There are some who gave me a farewell shake of the hand when I went off two months ago who are not here today. Where are they? When in the closing service I opened my hymn-book and found the place, they opened their hymn-book and found the same place. I open my book today; they do not open theirs.
Great God, is life such an uncertain thing? If I bear a little too hard with my right foot on the earth, does it break through into the grave? Is this world which swings at the speed of thousands of miles an hour around about the sun going with tenfold more speed towards the judgment day? Oh, I am overborne with the thought, and in the confusion I cry to one and I cry to the other; “O time! O eternity! O the dead! O the judgment day! O Jesus! O God!”
But catching at the last apostrophe, I feel that I have something to hold on to; for “in God is thy refuge, and underneath thee are the everlasting arms.” And exhausted with my failure to save myself, I throw my whole weight of body, mind, and soul on this Divine promise, as a weary child throws itself into the arms of its mother; as a wounded soldier throws himself on the hospital pillow; as a pursued man throws himself into the refuge: for “in God is thy refuge, and underneath are the everlasting arms.”
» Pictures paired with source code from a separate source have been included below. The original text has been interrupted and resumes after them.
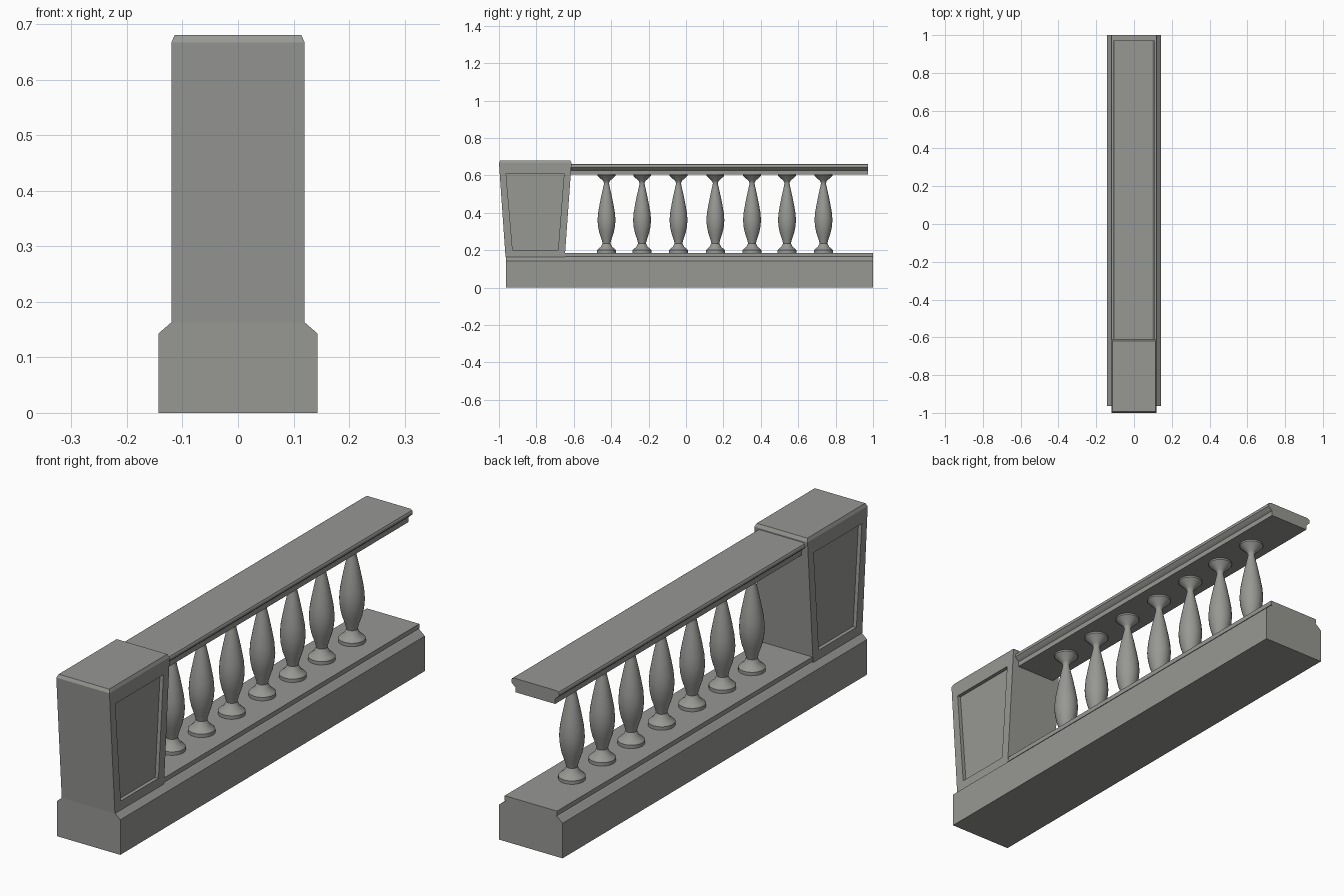
import bpy, bmesh, math

if "Cube" in bpy.data.objects:
    bpy.data.objects.remove(bpy.data.objects["Cube"])

stone = bpy.data.materials.new("dark_stone")
stone.diffuse_color = (0.31, 0.31, 0.295, 1)
stone.use_nodes = True
stone.node_tree.nodes["Principled BSDF"].inputs["Base Color"].default_value = stone.diffuse_color


def finish(bm, name, smooth=False):
    bmesh.ops.recalc_face_normals(bm, faces=bm.faces[:])
    mesh = bpy.data.meshes.new(name)
    bm.to_mesh(mesh)
    bm.free()
    mesh.materials.append(stone)
    obj = bpy.data.objects.new(name, mesh)
    bpy.context.collection.objects.link(obj)
    if smooth:
        bpy.context.view_layer.objects.active = obj
        obj.select_set(True)
        bpy.ops.object.shade_smooth_by_angle(angle=math.radians(35))
        obj.select_set(False)
    return obj


def extrude_profile(name, half, y0, y1):
    """Sweep a symmetric cross-section, given as its +x half, along y."""
    pts = half + [(-x, z) for x, z in reversed(half)]
    bm = bmesh.new()
    face = bm.faces.new([bm.verts.new((x, y0, z)) for x, z in pts])
    new = bmesh.ops.extrude_face_region(bm, geom=[face])["geom"]
    bmesh.ops.translate(bm, vec=(0, y1 - y0, 0),
                        verts=[v for v in new if isinstance(v, bmesh.types.BMVert)])
    return finish(bm, name)


def bridge(bm, a, b):
    for i in range(len(a)):
        j = (i + 1) % len(a)
        bm.faces.new((a[i], a[j], b[j], b[i]))


# Plinth with sloped shoulder and a small lip along the top
extrude_profile("base_plinth", [(0.143, 0), (0.143, 0.143), (0.12, 0.163), (0.112, 0.166),
                                (0.118, 0.167), (0.118, 0.186)], -0.963, 1.0)

# Handrail: narrow bed moulding below a wider cap with eased edges
extrude_profile("handrail", [(0.09, 0.605), (0.09, 0.626), (0.098, 0.632), (0.108, 0.642),
                             (0.108, 0.651), (0.105, 0.657), (0.096, 0.661)], -0.64, 0.972)

# Tapered end pillar with bevelled top and recessed side panels
bm = bmesh.new()
rings = []
for hx, y0, y1, z in [(0.12, -0.965, -0.648, 0.163), (0.12, -1.0, -0.612, 0.667),
                      (0.114, -0.993, -0.619, 0.68)]:
    rings.append([bm.verts.new(p) for p in
                  [(hx, y0, z), (hx, y1, z), (-hx, y1, z), (-hx, y0, z)]])
bm.faces.new(rings[0])
bm.faces.new(rings[2])
bridge(bm, rings[1], rings[2])
for i in (1, 3):
    j = (i + 1) % 4
    bm.faces.new((rings[0][i], rings[0][j], rings[1][j], rings[1][i]))
panel = [(-0.927, 0.2), (-0.684, 0.2), (-0.652, 0.61), (-0.962, 0.61)]
for s, (a, b) in ((1, (0, 1)), (-1, (3, 2))):
    side = [rings[0][a], rings[0][b], rings[1][b], rings[1][a]]
    rim = [bm.verts.new((s * 0.12, y, z)) for y, z in panel]
    back = [bm.verts.new((s * 0.105, y, z)) for y, z in panel]
    bridge(bm, side, rim)
    bridge(bm, rim, back)
    bm.faces.new(back)
finish(bm, "end_pillar")

# Turned balusters
profile = [(0.051, 0.184), (0.051, 0.2), (0.043, 0.208), (0.031, 0.217), (0.021, 0.237),
           (0.027, 0.26), (0.038, 0.292), (0.045, 0.325), (0.048, 0.36), (0.045, 0.4),
           (0.037, 0.445), (0.028, 0.49), (0.019, 0.53), (0.013, 0.558), (0.018, 0.57),
           (0.043, 0.593), (0.047, 0.598), (0.047, 0.608)]
N = 24
for k, y in enumerate([-0.425, -0.235, -0.04, 0.157, 0.353, 0.54, 0.735]):
    bm = bmesh.new()
    loops = [[bm.verts.new((r * math.cos(2 * math.pi * i / N),
                            y + r * math.sin(2 * math.pi * i / N), z)) for i in range(N)]
             for r, z in profile]
    for lo, hi in zip(loops, loops[1:]):
        bridge(bm, lo, hi)
    bm.faces.new(loops[0])
    bm.faces.new(loops[-1])
    finish(bm, f"baluster_{k + 1}", smooth=True)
I can speak no more for the gladness. Oh for a flood of tears with which to express the joy of this eternal rescue!
Note: If you decide to dabble in Talmage’s sermons, I’d recommend beginning with volume 3 rather than 1 or 2. By my assessment, the collection begins with some of his weakest sermons and only later turns to some of the strongest.